I then turned my research to TSSUS and did a deep dive from a professional nonprofit executive perspective on whether I thought this would be a good fit for me. I saw a lot of opportunity for areas I knew I could impact, but honestly, I didn’t think TSSUS could afford me! By the time of my second interview, I had a plan mapped out in my head on how I could impact the organization and I was all-in. It turns out, they couldn’t afford me, but it didn’t matter. There are more important things to me than income and I wanted to do this work I knew I would love. I knew I could develop and grow fundraising and communications strategies for TSSUS, which could increase the services and support we could provide the TS community.
Here I am a full 6 years later, and, with your trust and belief, I’ve made a great many of those early visions for the organization come to fruition.
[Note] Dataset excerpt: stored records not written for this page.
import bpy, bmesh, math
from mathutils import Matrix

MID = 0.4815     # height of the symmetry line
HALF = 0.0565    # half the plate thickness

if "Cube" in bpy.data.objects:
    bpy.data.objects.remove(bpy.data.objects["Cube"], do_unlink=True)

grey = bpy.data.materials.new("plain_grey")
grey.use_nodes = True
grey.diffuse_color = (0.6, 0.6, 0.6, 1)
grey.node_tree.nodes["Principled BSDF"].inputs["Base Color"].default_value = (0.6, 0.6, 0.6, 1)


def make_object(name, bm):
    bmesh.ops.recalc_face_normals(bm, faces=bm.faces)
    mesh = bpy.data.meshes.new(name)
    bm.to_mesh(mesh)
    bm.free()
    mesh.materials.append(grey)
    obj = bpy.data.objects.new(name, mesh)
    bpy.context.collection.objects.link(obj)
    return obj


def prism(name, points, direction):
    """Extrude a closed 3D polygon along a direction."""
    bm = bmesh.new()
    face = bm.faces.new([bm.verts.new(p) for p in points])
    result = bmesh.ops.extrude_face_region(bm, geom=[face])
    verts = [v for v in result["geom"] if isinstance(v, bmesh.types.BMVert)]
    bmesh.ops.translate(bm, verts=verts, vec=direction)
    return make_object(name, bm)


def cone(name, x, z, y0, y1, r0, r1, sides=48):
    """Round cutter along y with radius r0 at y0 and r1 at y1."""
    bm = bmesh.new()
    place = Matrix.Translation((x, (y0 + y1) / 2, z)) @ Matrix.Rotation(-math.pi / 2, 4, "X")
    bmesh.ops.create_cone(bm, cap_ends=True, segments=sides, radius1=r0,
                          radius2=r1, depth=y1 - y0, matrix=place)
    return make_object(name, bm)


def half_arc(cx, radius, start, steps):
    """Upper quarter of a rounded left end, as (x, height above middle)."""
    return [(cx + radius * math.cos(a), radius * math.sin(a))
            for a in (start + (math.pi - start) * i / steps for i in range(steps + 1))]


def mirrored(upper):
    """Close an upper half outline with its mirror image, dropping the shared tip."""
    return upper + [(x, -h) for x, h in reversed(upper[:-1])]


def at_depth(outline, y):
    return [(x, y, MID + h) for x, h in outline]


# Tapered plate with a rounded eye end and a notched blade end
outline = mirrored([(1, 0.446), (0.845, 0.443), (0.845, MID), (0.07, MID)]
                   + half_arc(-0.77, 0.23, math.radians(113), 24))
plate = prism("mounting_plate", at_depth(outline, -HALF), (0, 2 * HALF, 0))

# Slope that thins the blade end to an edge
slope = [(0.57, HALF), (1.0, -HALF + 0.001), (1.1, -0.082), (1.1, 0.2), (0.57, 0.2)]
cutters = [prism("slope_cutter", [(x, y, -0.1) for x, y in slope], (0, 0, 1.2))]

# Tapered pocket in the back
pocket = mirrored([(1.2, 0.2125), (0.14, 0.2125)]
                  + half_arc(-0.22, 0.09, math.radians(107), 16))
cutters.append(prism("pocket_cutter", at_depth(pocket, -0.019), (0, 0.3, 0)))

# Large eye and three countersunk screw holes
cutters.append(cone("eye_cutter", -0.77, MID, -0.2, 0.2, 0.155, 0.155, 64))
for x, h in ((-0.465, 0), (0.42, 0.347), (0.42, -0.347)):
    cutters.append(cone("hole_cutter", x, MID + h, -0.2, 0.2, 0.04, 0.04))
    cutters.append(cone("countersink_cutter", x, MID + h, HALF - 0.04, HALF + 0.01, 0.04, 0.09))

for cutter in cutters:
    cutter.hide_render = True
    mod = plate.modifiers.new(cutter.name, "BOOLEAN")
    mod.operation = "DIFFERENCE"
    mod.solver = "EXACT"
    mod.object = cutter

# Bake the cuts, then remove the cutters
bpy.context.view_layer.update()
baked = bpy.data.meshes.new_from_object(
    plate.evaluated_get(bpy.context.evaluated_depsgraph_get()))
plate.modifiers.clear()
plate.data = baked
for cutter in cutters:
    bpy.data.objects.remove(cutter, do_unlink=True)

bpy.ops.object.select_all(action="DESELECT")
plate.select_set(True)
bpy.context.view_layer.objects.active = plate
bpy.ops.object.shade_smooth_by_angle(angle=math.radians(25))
I absolutely love what I do, I love working for the TS community, I have made life-long friends here, and I love the Turner Syndrome Society of the United States! Cindy, Deborah, and I are far more than staff members here. We are a dedicated team, and we work crazy hours and love every minute of it. We do this for you, and for us, because it sustains us.
For those of you that I have the pleasure of having a personal relationship with, you mean the world to me. For those of you I don’t have a personal relationship with yet, I can’t wait to get to know you better! As I always say, I consider it an honor and a privilege to do this work, and I’m grateful to each of you for trusting me with your stories, your friendships, your donations, and your challenges. I appreciate you.
National Director of Development & Communiations
The Turner Syndrome Society of the United States